BEGIN Source records

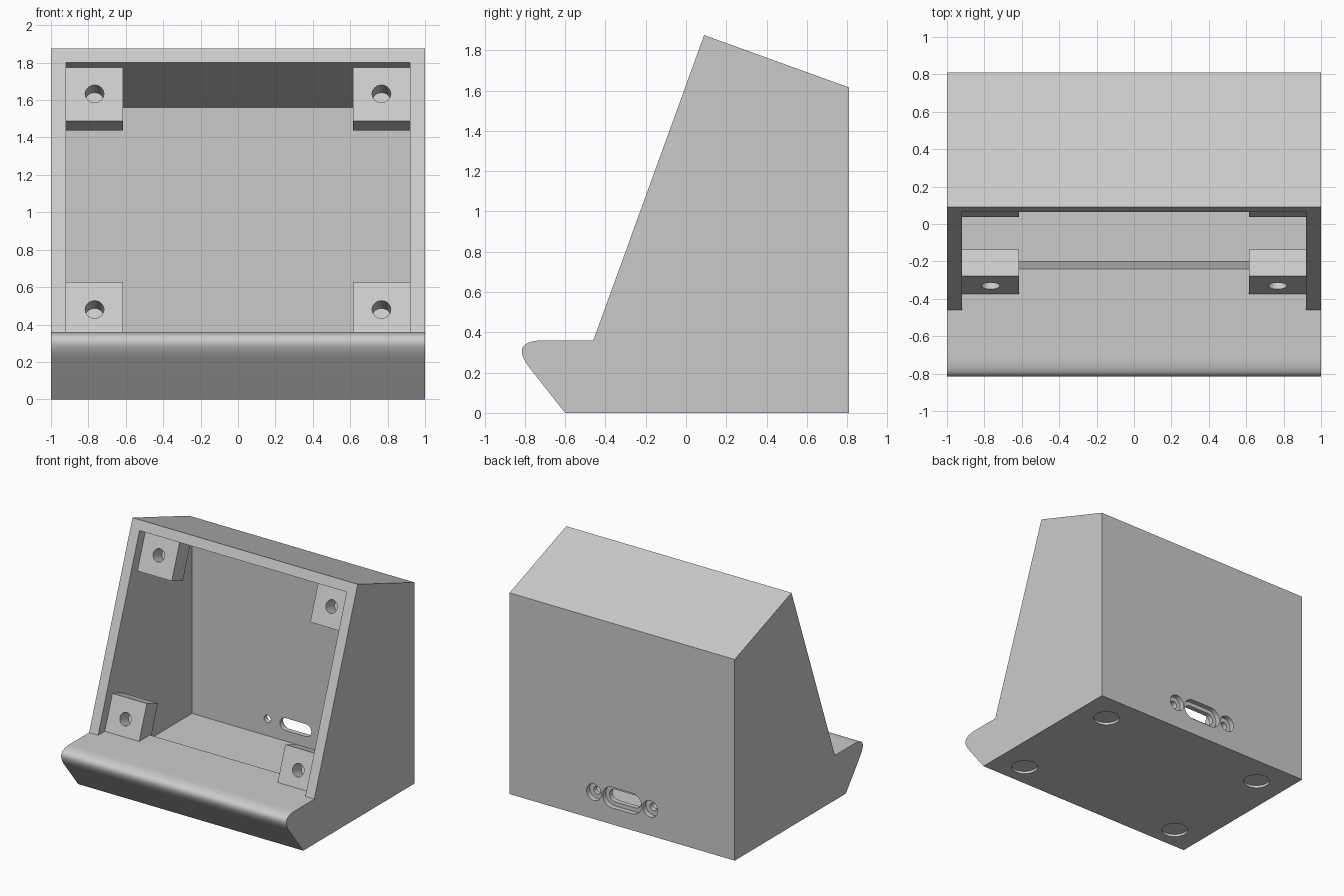
import bpy, bmesh, math
from mathutils import Vector

if "Cube" in bpy.data.objects:
    bpy.data.objects.remove(bpy.data.objects["Cube"])

grey = bpy.data.materials.new("light_grey")
grey.use_nodes = True
grey.diffuse_color = (0.6, 0.6, 0.6, 1)
grey.node_tree.nodes["Principled BSDF"].inputs["Base Color"].default_value = (0.6, 0.6, 0.6, 1)

X, Y, Z = Vector((1, 0, 0)), Vector((0, 1, 0)), Vector((0, 0, 1))
# Directions of the leaning front: up along it, and inward from it
UP = Vector((0, 0.55, 1.515)).normalized()
INWARD = UP.cross(X) * -1
if INWARD.y < 0:
    INWARD = -INWARD


def prism(name, points, start, end, u=Y, v=Z, w=X, origin=(0, 0, 0)):
    """Extrude a 2D outline (in u, v) along w."""
    bm = bmesh.new()
    o = Vector(origin)
    rings = [[bm.verts.new(o + u * a + v * b + w * t) for a, b in points] for t in (start, end)]
    n = len(points)
    bm.faces.new(rings[0])
    bm.faces.new(rings[1])
    for i in range(n):
        j = (i + 1) % n
        bm.faces.new((rings[0][i], rings[0][j], rings[1][j], rings[1][i]))
    bmesh.ops.recalc_face_normals(bm, faces=bm.faces)
    mesh = bpy.data.meshes.new(name)
    bm.to_mesh(mesh)
    bm.free()
    mesh.materials.append(grey)
    obj = bpy.data.objects.new(name, mesh)
    bpy.context.collection.objects.link(obj)
    return obj


def stadium(half, r, steps=16):
    """Rounded slot outline; a circle when half is zero."""
    pts = []
    for side in (1, -1):
        for i in range(steps + (1 if half else 0)):
            a = math.pi * i / steps - math.pi / 2
            pts.append((side * (half + r * math.cos(a)), side * r * math.sin(a)))
    return pts


def activate(obj):
    bpy.ops.object.select_all(action="DESELECT")
    obj.select_set(True)
    bpy.context.view_layer.objects.active = obj


def cut(obj, cutter):
    cutter.hide_render = True
    mod = obj.modifiers.new("cut", "BOOLEAN")
    mod.operation, mod.solver, mod.object = "DIFFERENCE", "EXACT", cutter
    activate(obj)
    bpy.ops.object.modifier_apply(modifier=mod.name)
    bpy.data.objects.remove(cutter)


def smooth(obj):
    activate(obj)
    bpy.ops.object.shade_smooth_by_angle(angle=math.radians(30))


# Housing side outline with a rounded nose on the front ledge
nose_a, nose_c, nose_b = Vector((-0.775, 0.222)), Vector((-0.883, 0.36)), Vector((-0.70, 0.36))
nose = []
for i in range(17):
    t = i / 16
    nose.append(tuple(nose_a * (1 - t) ** 2 + nose_c * 2 * t * (1 - t) + nose_b * t * t))
outline = [(-0.60, 0), (0.81, 0), (0.81, 1.615), (0.09, 1.875), (-0.46, 0.36)] + nose[::-1]
housing = prism("housing", outline, -1, 1)

# Hollow interior, open at the leaning front
cavity = [(-0.20, 0.08), (0.73, 0.08), (0.73, 1.56), (-0.123, 1.87),
          (-0.60, 0.50), (-0.4615, 0.359), (-0.24, 0.359)]
cut(housing, prism("cavity_cutter", cavity, -0.92, 0.92))

# Cable slot and screw holes through the back, each with a wider shallow recess
SOCKET_Z = 0.215
for x, half, r, rim in ((0, 0.09, 0.05, 0.033), (-0.25, 0, 0.03, 0.036), (0.25, 0, 0.03, 0.036)):
    for radius, start in ((r + rim, 0.77), (r, 0.65)):
        cut(housing, prism("socket_cutter", stadium(half, radius), start, 0.9,
                           u=X, v=Z, w=Y, origin=(x, 0, SOCKET_Z)))

# Round foot pockets in the underside
for x in (-0.75, 0.75):
    for y in (-0.41, 0.565):
        cut(housing, prism("foot_cutter", stadium(0, 0.1), -0.1, 0.02,
                           u=X, v=Y, w=Z, origin=(x, y, 0)))
smooth(housing)

# Four corner screw blocks, square to the leaning front, with blind holes
SIZE, DEPTH = 0.31, 0.15
for row, corner in (("upper", (0, 0.038, 1.488)), ("lower", (0, -0.384, 0.335))):
    base = Vector(corner)
    for side, s in (("left", 1), ("right", -1)):
        block = prism(f"{row}_{side}_screw_block", [(0, 0), (DEPTH, 0), (DEPTH, SIZE), (0, SIZE)],
                      s * 0.615, s * 0.925, u=INWARD, v=UP, origin=base)
        centre = base + UP * (SIZE / 2) + X * (s * 0.767)
        cut(block, prism("screw_cutter", stadium(0, 0.05), -0.1, 0.12,
                         u=X, v=UP, w=INWARD, origin=centre))
        smooth(block)
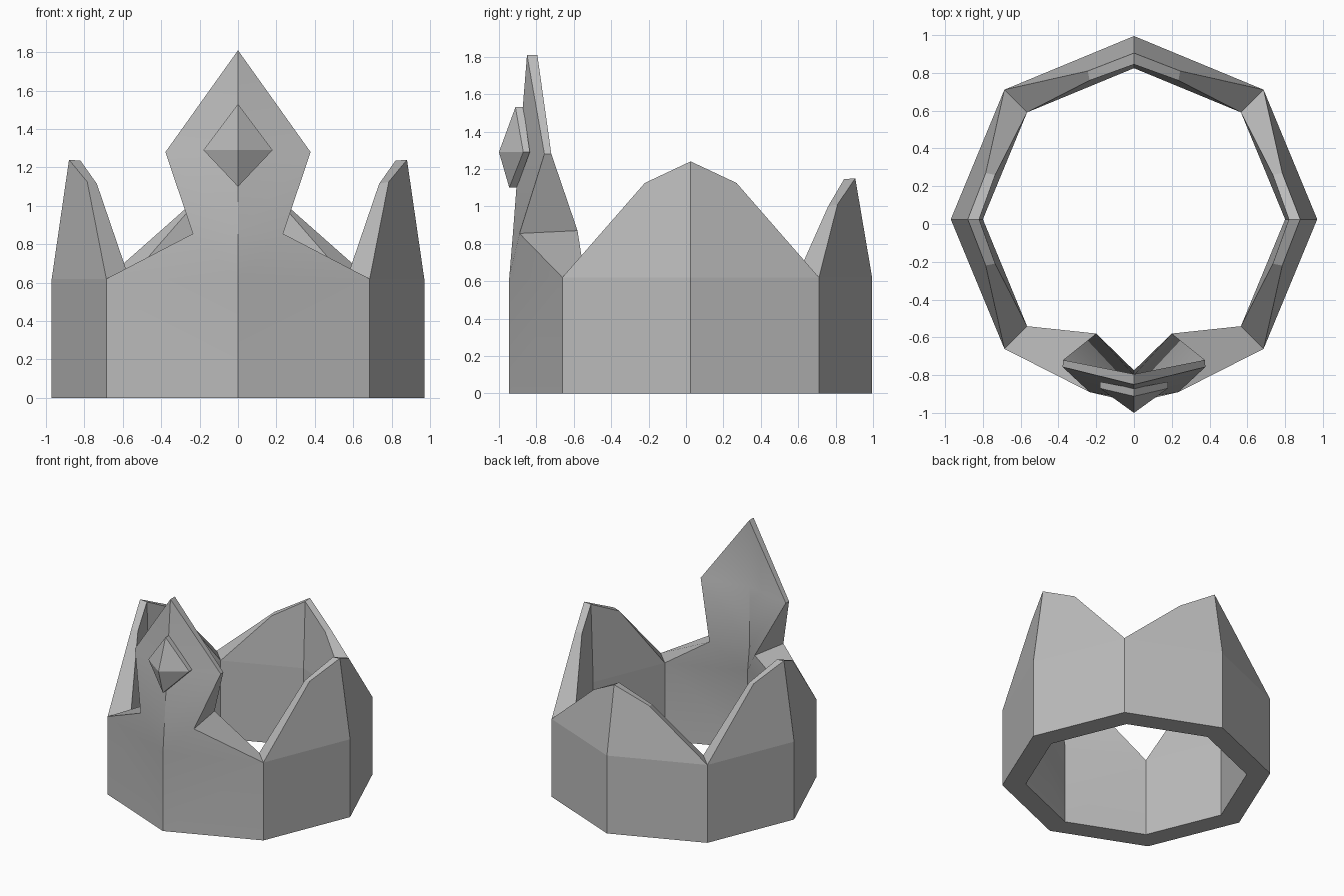
import bpy, bmesh, math
from mathutils import Matrix, Vector

if "Cube" in bpy.data.objects:
    bpy.data.objects.remove(bpy.data.objects["Cube"], do_unlink=True)

# Single metal colour
metal = bpy.data.materials.new("grey_metal")
metal.use_nodes = True
colour = (0.5, 0.5, 0.5, 1)
metal.diffuse_color = colour
metal.node_tree.nodes["Principled BSDF"].inputs["Base Color"].default_value = colour


def finish(bm, name):
    bmesh.ops.remove_doubles(bm, verts=bm.verts, dist=0.002)
    bmesh.ops.recalc_face_normals(bm, faces=bm.faces)
    for e in bm.edges:
        e.smooth = e.calc_face_angle(0) < math.radians(30)
    mesh = bpy.data.meshes.new(name)
    bm.to_mesh(mesh)
    bm.free()
    mesh.materials.append(metal)
    obj = bpy.data.objects.new(name, mesh)
    bpy.context.collection.objects.link(obj)
    return obj


def face(bm, points, matrix, smooth):
    # One face and its mirror image across the middle of the segment
    for side in (1, -1):
        verts = [bm.verts.new(matrix @ Vector((side * x, y, z))) for x, y, z in points]
        bm.faces.new(verts).smooth = smooth


def segment(bm, turn, outer, inner, smooth=False):
    # Rows run upwards as (centre point, edge point); y points outwards
    matrix = Matrix.Translation((0, 0.025, 0)) @ Matrix.Rotation(math.radians(turn), 4, "Z")
    outer = [((0, 0.97, z), (0.686, 0.686, z)) for z in (0, 0.62)] + outer
    inner = [((0, 0.80, z), (0.566, 0.566, z)) for z in (0, 0.62)] + inner
    for rows in (outer, inner):
        for (c0, e0), (c1, e1) in zip(rows, rows[1:]):
            face(bm, [c0, e0, e1, c1] if e1 != c1 else [c0, e0, c1], matrix, smooth)
    # Top rim and underside
    rims = []
    for rows in (outer, inner):
        rim = [row[1] for row in rows[1:]]
        if rows[-1][0] != rim[-1]:
            rim.append(rows[-1][0])
        rims.append(rim)
    a, b = rims
    for i in range(len(a) - 1):
        face(bm, [a[i], a[i + 1], b[i + 1], b[i]], matrix, smooth)
    face(bm, [outer[0][0], outer[0][1], inner[0][1], inner[0][0]], matrix, smooth)


# Eight-sided band with three blunt peaks and a tall front crest
bm = bmesh.new()
for turn, top, shoulder in ((0, 1.15, 1.01), (90, 1.24, 1.125), (-90, 1.24, 1.125)):
    segment(bm, turn,
            [((0, 0.88, top), (0.245, 0.785, shoulder))],
            [((0, 0.82, top - 0.005), (0.235, 0.735, shoulder - 0.01))])
crest_tip, crest_back_tip = (0, 0.875, 1.81), (0, 0.82, 1.81)
segment(bm, 180,
        [((0, 0.95, 0.86), (0.235, 0.915, 0.855)),
         ((0, 0.918, 1.28), (0.378, 0.782, 1.28)),
         (crest_tip, crest_tip)],
        [((0, 0.825, 0.82), (0.20, 0.605, 0.87)),
         ((0, 0.822, 1.28), (0.375, 0.745, 1.28)),
         (crest_back_tip, crest_back_tip)], smooth=True)
finish(bm, "crown_band")

# Pointed gem with a thick diamond-shaped edge
bm = bmesh.new()
still = Matrix.Identity(4)
front = [(0, -0.912, 1.53), (0.18, -0.87, 1.29), (0, -0.945, 1.10)]
back = [(0, -0.87, 1.53), (0.18, -0.835, 1.29), (0, -0.905, 1.10)]
for i in range(2):
    face(bm, [front[i], front[i + 1], (0, -1.0, 1.29)], still, False)
    face(bm, [front[i], front[i + 1], back[i + 1], back[i]], still, False)
face(bm, back, still, False)
finish(bm, "front_gem")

END Source records

How to complete this task: If a line above includes the string "colour", pick it out.

Answer to this exercise:
# Single metal colour
colour = (0.5, 0.5, 0.5, 1)
metal.diffuse_color = colour
metal.node_tree.nodes["Principled BSDF"].inputs["Base Color"].default_value = colour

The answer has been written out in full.